The guidance is based on concern for everyone involved and the extraordinary number of human interactions that take place in the care of kittens. We recognize that this will result in a surge of intact, homeless kittens. Even worse would be a surge in COVID-19 cases amongst the trappers, foster homes, kitten advocates, volunteers and shelter staff. All of the guidance can be found HERE.

If San Francisco residents find kittens in their yards, they can call SFACC and describe the situation. We will prepare customized kitten kits that can be picked up outside the shelter by appointment. This will allow residents to care for the kittens in place. If kittens are sick, injured, orphaned and unweaned, in immediate danger or the caller is unwilling to provide care, they can bring the kittens to the shelter.

SFACC is the only shelter in San Francisco that will take in animals whose guardians are hospitalized due to COVID-19 infections. We currently have three in-house, and are planning for more as the number of cases increases. To make room for them, we have more than 60 animals in foster care with fabulous volunteer families.

We expect the guidance to continue to evolve and we will adapt accordingly. Meanwhile we will be making plans for how to move forward after the crisis eases. We realize that we will have a lot of catch up work to do and hope that all of you will be there to help us.

Please stay in your homes and be safe.

Virginia Donohue, Executive Director

You can help SFACC keep Kitten Care Kits supplied by donating items from the shelter’s Amazon Amazon Wish List.

Friends of SFACC 2020 Rescue Grant Awards

Boise Bully Breed Rescue volunteer transported Luigi, an SFACC grad, to their shelter in Idaho where he was adopted soon after.

Each year, Friends of SFACC awards partner organizations with small grants to help them rescue all species of animals from SFACC. This aid keeps the adoption flow going and increases the shelter’s capacity to help more animals. Helping our partners also keeps the Bay Area (and sometimes beyond) rescue community engaged with our shelter and by including our animals in their own network, adds a potential adopter base.

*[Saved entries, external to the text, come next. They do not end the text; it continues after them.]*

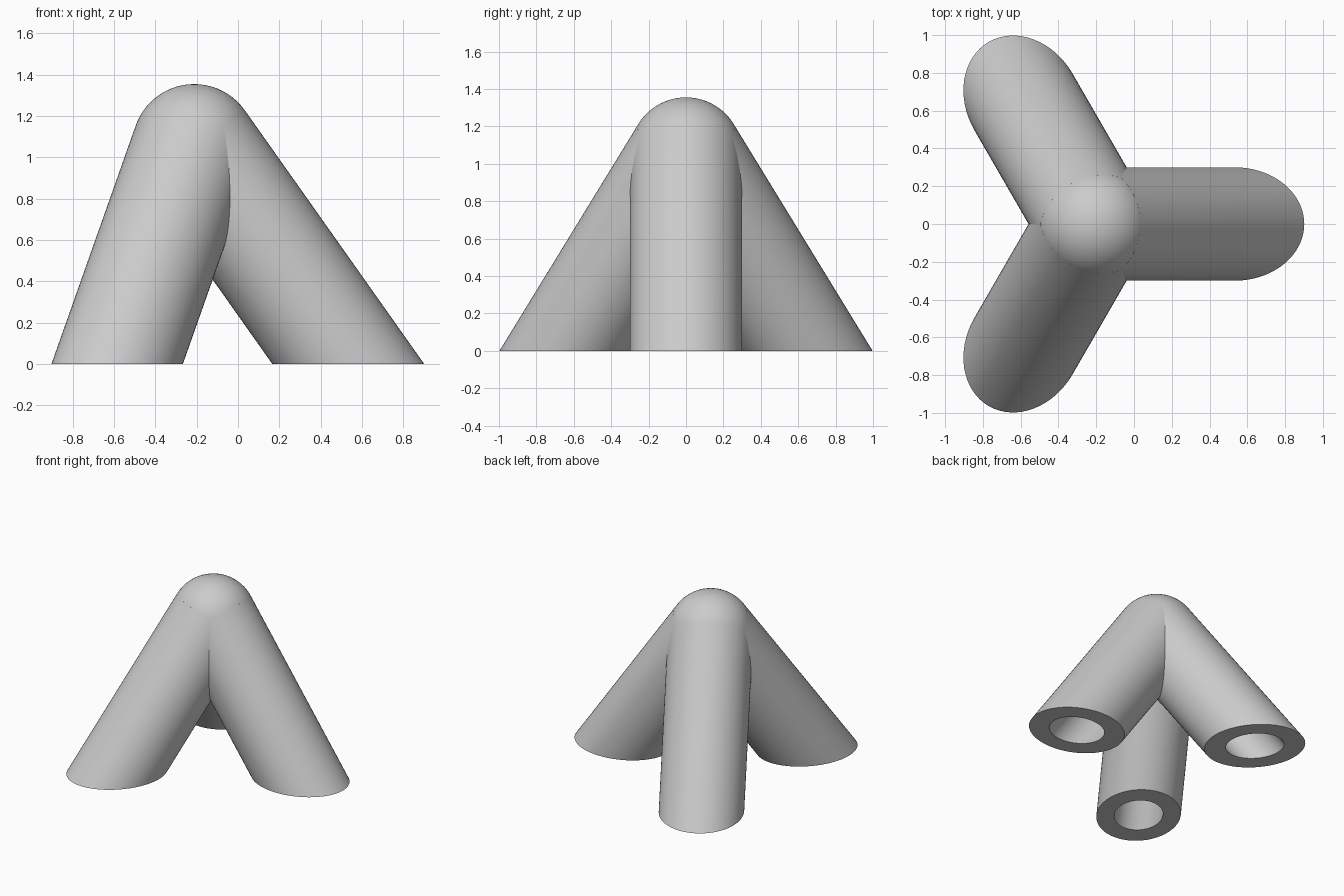
import bpy
import bmesh
import math
from mathutils import Vector

cube = bpy.data.objects.get("Cube")
if cube:
    bpy.data.objects.remove(cube, do_unlink=True)

RADIUS, BORE, SOCKET_START, SIDES = 0.3, 0.173, 0.46, 64
APEX = Vector((-0.212, 0, 1.055))
TILT = math.atan(math.sqrt(0.5))     # legs sit 60 degrees apart

grey = bpy.data.materials.new("grey")
grey.use_nodes = True
grey.diffuse_color = (0.6, 0.6, 0.6, 1)
grey.node_tree.nodes["Principled BSDF"].inputs["Base Color"].default_value = (0.6, 0.6, 0.6, 1)


def finish(obj, name):
    """Name, colour and smooth a part, keeping its rims crisp."""
    obj.name = name
    obj.data.materials.append(grey)
    bpy.ops.object.select_all(action='DESELECT')
    obj.select_set(True)
    bpy.context.view_layer.objects.active = obj
    bpy.ops.object.shade_smooth_by_angle(angle=math.radians(30))


def leg(name, turn):
    """Slanted tube with a flat foot and a blind socket."""
    outward = Vector((math.cos(turn), math.sin(turn), 0))
    axis = outward * math.sin(TILT) - Vector((0, 0, math.cos(TILT)))
    side = Vector((-math.sin(turn), math.cos(turn), 0))
    up = axis.cross(side)
    bm = bmesh.new()

    def ring(radius, distance=None):
        """Round section at a distance from the apex, or cut by the ground."""
        verts = []
        for i in range(SIDES):
            a = math.tau * i / SIDES
            p = APEX + radius * (side * math.cos(a) + up * math.sin(a))
            t = p.z / -axis.z if distance is None else distance
            verts.append(bm.verts.new(p + axis * t))
        return verts

    # Outer wall, foot rim and socket wall, closed at both ends
    rings = [ring(RADIUS, 0), ring(RADIUS), ring(BORE), ring(BORE, SOCKET_START)]
    for first, second in zip(rings, rings[1:]):
        for i in range(SIDES):
            j = (i + 1) % SIDES
            bm.faces.new((first[i], first[j], second[j], second[i]))
    bm.faces.new(rings[0])
    bm.faces.new(rings[-1])
    bmesh.ops.recalc_face_normals(bm, faces=bm.faces)
    mesh = bpy.data.meshes.new(name)
    bm.to_mesh(mesh)
    bm.free()
    obj = bpy.data.objects.new(name, mesh)
    bpy.context.collection.objects.link(obj)
    finish(obj, name)


# Rounded top joint
bpy.ops.mesh.primitive_uv_sphere_add(segments=SIDES, ring_count=32, radius=RADIUS, location=APEX)
finish(bpy.context.object, "top_joint")

# Three legs around the joint
for name, degrees in (("left_leg", 0), ("back_right_leg", 120), ("front_right_leg", 240)):
    leg(name, math.radians(degrees))
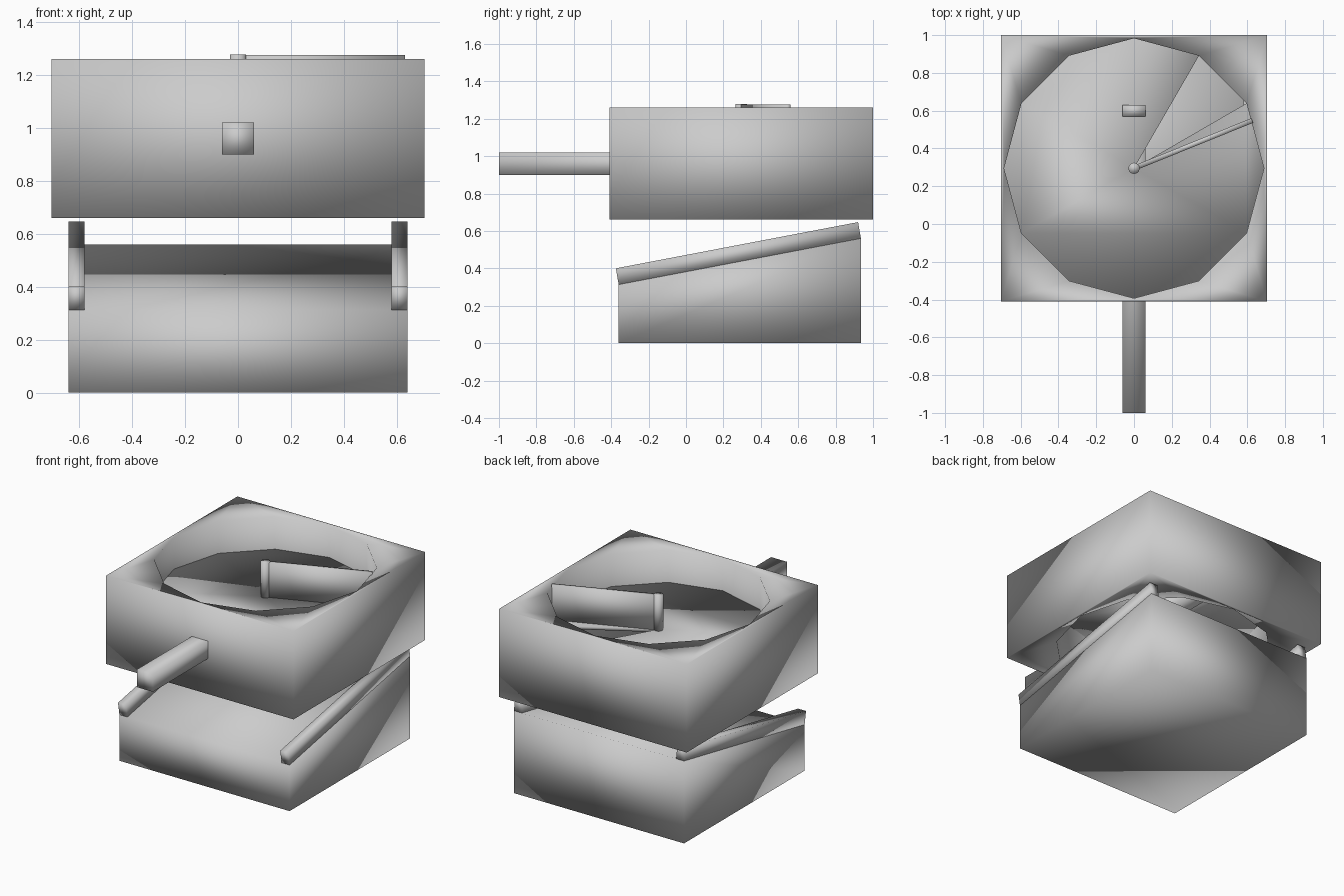
import bpy, bmesh, math

if "Cube" in bpy.data.objects:
    bpy.data.objects.remove(bpy.data.objects["Cube"])

CY, R = 0.295, 0.688      # shared axis of the round well


def prism(name, pts, lo, hi, axis="z"):
    """Extrude a 2D profile; axis z takes (x, y) points, axis x takes (y, z) points."""
    bm = bmesh.new()
    put = (lambda p, h: (p[0], p[1], h)) if axis == "z" else (lambda p, h: (h, p[0], p[1]))
    face = bm.faces.new([bm.verts.new(put(p, lo)) for p in pts])
    new = bmesh.ops.extrude_face_region(bm, geom=[face])["geom"]
    d = (0, 0, hi - lo) if axis == "z" else (hi - lo, 0, 0)
    bmesh.ops.translate(bm, vec=d, verts=[g for g in new if isinstance(g, bmesh.types.BMVert)])
    bmesh.ops.recalc_face_normals(bm, faces=bm.faces)
    for f in bm.faces:
        f.smooth = True
    me = bpy.data.meshes.new(name)
    bm.to_mesh(me)
    bm.free()
    ob = bpy.data.objects.new(name, me)
    bpy.context.collection.objects.link(ob)
    return ob


def rect(x0, x1, y0, y1):
    return [(x0, y0), (x1, y0), (x1, y1), (x0, y1)]


def ring(r, degrees):
    return [(r * math.cos(math.radians(a)), CY + r * math.sin(math.radians(a))) for a in degrees]


# base wedge with a sloping top
prism("base_wedge", [(-0.36, 0), (0.935, 0), (0.935, 0.56), (-0.36, 0.313)], -0.64, 0.64, "x")

# raised rails along both sides of the slope
for side, x0 in (("left", -0.64), ("right", 0.58)):
    prism(side + "_rail", [(-0.36, 0.313), (0.935, 0.56), (0.92, 0.647), (-0.375, 0.40)],
          x0, x0 + 0.06, "x")

# upper housing with a twelve-sided well right through it
housing = prism("housing", rect(-0.705, 0.705, -0.41, 1.0), 0.66, 1.26)
cutter = prism("well_cutter", ring(R, range(0, 360, 30)), 0.5, 1.4)
cutter.hide_render = True
cutter.hide_set(True)
cut = housing.modifiers.new("well", "BOOLEAN")
cut.operation, cut.object, cut.solver = "DIFFERENCE", cutter, "EXACT"

# floor disc with one wedge-shaped outlet missing
prism("floor_disc", [(0, CY)] + ring(R, range(60, 391, 30)), 1.02, 1.04)

# sliding rod under the disc, with a small upright peg at its end
prism("slide_rod", rect(-0.06, 0.06, -1.0, 0.63), 0.90, 1.02)
prism("rod_peg", rect(-0.06, 0.06, 0.57, 0.63), 1.01, 1.05)

# central hub and sweeping blade
prism("hub", ring(0.03, range(0, 360, 30)), 1.03, 1.278)
blade = prism("blade", rect(0, 0.675, -0.013, 0.013), 1.04, 1.275)
blade.location.y = CY
blade.rotation_euler.z = math.radians(22)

The Friends of SFACC Board of Directors works closely with SFACC to develop a list of 501(c)(3) partners that are invited to apply for a grant, which generally range from $500- $2,000. “This year, we invited over 50 rescues to apply,” Friends Board Member Andrea Gremer told me. Thirty-one invited groups applied and all of them received a grant from Friends of SFACC for their great work in 2019.” (Last year, 20 groups received grants, so the program is expanding.)

Andrea explained that the grant awards are determined by several factors: the number of animals pulled from the shelter (including those with special needs), financial status of the rescue group, and overall impact on SFACC and the community. A group’s service to SFACC is not measured only by the number of animals it takes. Some animals might have medical or behavioral issues, or for some reason are being overlooked in the kennel. For example, Boise Bully Breed Rescue has taken a few of the dogs who were not doing well in a kennel. With the combined efforts of volunteers to transport the dogs from SF to Boise, all of them were adopted to their forever homes.

Some groups, like Muttville and Palomacy, have partnered with SFACC for years. Others are new, like Yggdrasil Urban Wildlife Rescue, which has stepped into the big shoes of SFROMP and is taking in wildlife. (I had to look up“Yggdrasil,” a mythical tree that holds all the world’s animals). Sonoma Reptile Rescue tops the list with 188 animals rescued from SFACC (they take other animals besides reptiles). Wildcare took the highest number of wildlife (161); Muttville is the top dog group, with 159 senior dogs, and Give Me Shelter Cat Rescue brought 45 cats into rescue in 2019.

Because of the shelter-in-place order, the annual grant presentation and reception could not be held, but Muttville shared their appreciation in writing:  “We are proud of and grateful for our relationship with SFACC and Friends of SFACC—a partnership that grows stronger each year.”

Here’s the complete list of groups who received awards for their work in 2019. *Ordered by the number of animals they rescued in 2019 from SFACC (top down).